Even in the full knowledge of these joyous truths, there are things and times that threaten to sully and to steal our joy. What are some of those things for you? They may include health woes—which hurt, sicken, and weaken, which seem to grow worse over time, and which avail little hope of improvement. They may include material woes, made worse by our late economic downturn, and they may hurt worse and worse with little hope of relief. They may include relational woes. We may find ourselves estranged and alienated from loved ones, perhaps to the degree of absolute rupture—with little to no hope for remedy or reconciliation. They may include disappointment over how things turned out in our lives—and they may include regret, or unanswerable wonder, over our choices that led to our lamentable state. As difficult as these things are, they may feel worse to you if any, or all, of them occur in the lives of your loved ones.

Even amid any, or all, of these things threatening to steal your joy, rejoice in the Lord always: both in Who He is and in what He does. By the Lord’s powerful grace through the work of the Holy Spirit, we shall see that joy trumps any difficult circumstance we endure. Many Christians today, like the Apostle Paul, understand this and rejoice in the Lord through apparently unendurable external and internal pain. We can too. May God grant His grace that we rejoice at all times in the Lord—and, perhaps especially, that we rejoice when every facet of our lives seems a wet blanket to our soul’s flame.

Therefore, beloved in Christ Jesus, I close today with today’s verse once again stated in our hearing: Rejoice in the Lord always—and, again, I say, rejoice.
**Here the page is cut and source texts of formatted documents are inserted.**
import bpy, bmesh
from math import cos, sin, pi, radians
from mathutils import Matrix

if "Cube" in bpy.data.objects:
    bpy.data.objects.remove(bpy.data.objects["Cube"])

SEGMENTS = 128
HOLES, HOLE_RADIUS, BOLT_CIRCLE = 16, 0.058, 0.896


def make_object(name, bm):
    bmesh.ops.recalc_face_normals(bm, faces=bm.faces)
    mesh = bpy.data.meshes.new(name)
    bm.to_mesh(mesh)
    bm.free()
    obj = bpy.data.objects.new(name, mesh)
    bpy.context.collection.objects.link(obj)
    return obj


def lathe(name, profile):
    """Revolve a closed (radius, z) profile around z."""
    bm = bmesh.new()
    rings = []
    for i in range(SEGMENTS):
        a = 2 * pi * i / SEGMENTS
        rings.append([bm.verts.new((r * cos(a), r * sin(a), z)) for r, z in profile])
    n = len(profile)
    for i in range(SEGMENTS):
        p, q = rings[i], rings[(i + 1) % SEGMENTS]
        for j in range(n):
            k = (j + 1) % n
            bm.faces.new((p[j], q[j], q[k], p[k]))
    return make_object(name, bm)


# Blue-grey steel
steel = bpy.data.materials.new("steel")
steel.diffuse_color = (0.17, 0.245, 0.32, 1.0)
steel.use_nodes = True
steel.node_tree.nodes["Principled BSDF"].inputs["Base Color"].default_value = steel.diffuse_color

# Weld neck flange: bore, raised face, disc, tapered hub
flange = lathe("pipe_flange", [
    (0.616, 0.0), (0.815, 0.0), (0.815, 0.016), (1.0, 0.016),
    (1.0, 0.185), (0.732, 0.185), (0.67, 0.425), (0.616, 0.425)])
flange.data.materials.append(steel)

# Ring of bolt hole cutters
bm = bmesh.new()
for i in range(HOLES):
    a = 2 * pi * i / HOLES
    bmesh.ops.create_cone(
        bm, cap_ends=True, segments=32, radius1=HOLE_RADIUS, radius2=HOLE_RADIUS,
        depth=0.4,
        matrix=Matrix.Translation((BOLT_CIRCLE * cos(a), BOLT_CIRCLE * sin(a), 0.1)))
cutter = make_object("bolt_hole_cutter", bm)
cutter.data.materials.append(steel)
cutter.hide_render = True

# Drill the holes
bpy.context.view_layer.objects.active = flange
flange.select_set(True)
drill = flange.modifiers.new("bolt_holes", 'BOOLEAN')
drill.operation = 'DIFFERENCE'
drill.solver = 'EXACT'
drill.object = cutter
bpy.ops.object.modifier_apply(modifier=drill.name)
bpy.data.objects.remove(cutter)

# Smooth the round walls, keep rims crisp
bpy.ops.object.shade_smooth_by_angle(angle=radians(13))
1The full text of 2 Corinthians 11:24-28, in the English Standard Version of the Bible, reads as follows: “Five times I received from the Jews the forty lashes minus one. Three times I was beaten with rods. Once I was stoned. Three times I was shipwrecked; a night and a day I was adrift at sea; on frequent journeys, in danger from rivers, danger from robbers, danger from my own people, danger from Gentiles, danger in the city, danger in the wilderness, danger at sea, danger from false brothers; in toil and hardship, through many a sleepless night, in hunger and thirst, often without food, in cold and exposure. And, apart from other things, there is the daily pressure on me of my anxiety for all the churches.”